I'd like to add my comment as an answer to have memory of a side comment.
As I was saying the subtractive notation was a way of sparing characters in carving and this is the reason behind it becoming popular.
@paul garret made a very interesting comment on the fact that with Latin numerals computations were not reported on paper/parchment and computations with the abacus were effective since they did not require keeping track of intermediate steps.
This was, in fact, one of the reasons of a quarrel after Fibonacci introduced Indian digits in his Liber Abbaci (Book of Calculations).
At first computations with what we nowadays call Arabic digits were considered to be cumbersome because they required keeping track of intermediate steps.

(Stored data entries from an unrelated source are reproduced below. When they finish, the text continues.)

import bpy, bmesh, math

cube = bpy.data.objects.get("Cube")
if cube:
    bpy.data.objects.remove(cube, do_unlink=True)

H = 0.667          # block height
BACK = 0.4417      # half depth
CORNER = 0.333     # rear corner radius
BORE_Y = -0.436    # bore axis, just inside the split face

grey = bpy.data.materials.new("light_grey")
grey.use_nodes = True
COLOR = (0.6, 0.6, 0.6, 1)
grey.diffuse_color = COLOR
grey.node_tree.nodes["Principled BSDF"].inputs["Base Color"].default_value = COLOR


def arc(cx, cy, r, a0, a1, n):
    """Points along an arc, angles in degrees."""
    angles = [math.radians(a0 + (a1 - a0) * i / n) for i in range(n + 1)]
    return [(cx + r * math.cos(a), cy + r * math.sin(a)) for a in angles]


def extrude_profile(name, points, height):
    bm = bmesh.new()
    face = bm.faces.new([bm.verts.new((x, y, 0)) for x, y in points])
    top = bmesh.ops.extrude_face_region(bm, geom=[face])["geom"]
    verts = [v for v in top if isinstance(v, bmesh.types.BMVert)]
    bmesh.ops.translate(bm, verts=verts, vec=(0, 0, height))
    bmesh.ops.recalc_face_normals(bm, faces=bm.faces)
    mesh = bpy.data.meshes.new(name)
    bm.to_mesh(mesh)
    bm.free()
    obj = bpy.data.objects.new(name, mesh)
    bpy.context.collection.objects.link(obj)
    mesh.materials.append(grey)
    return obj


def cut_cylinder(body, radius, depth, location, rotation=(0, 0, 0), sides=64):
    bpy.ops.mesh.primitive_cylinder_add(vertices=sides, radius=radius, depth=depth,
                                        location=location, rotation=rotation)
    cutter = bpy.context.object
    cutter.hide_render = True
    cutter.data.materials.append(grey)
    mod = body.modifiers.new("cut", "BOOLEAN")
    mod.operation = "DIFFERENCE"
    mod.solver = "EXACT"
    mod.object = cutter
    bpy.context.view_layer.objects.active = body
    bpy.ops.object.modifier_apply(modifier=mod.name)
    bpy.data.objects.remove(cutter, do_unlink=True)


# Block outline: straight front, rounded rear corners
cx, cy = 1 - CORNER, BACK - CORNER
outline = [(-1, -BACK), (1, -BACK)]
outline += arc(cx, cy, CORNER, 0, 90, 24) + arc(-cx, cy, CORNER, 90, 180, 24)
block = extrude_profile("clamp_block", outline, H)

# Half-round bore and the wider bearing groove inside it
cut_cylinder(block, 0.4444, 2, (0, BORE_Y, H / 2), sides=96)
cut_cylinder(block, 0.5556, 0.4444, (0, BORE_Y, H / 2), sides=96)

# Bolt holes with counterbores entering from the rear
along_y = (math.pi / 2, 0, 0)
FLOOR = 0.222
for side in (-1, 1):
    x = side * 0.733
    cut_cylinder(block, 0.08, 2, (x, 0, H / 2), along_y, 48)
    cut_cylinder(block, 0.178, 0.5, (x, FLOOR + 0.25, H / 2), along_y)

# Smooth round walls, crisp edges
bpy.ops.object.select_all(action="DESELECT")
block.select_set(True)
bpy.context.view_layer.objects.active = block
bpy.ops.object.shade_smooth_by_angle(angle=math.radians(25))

But, at the time, paper was not widespread in Europe (paper is another invention that arrived in Europe from China through Arabs) and was very expensive.
Abachists kept preferring abacus computations for years since it was cheaper and still effective when compared to computations made by "algoritmists" - such were termed those in favour of arab numerals.
Only after some years, when starting from Fabriano, Italian production of paper became quite standard and costs dropped, algoritmists won their war.
So at least twice in this story the material required for writing numbers played a role.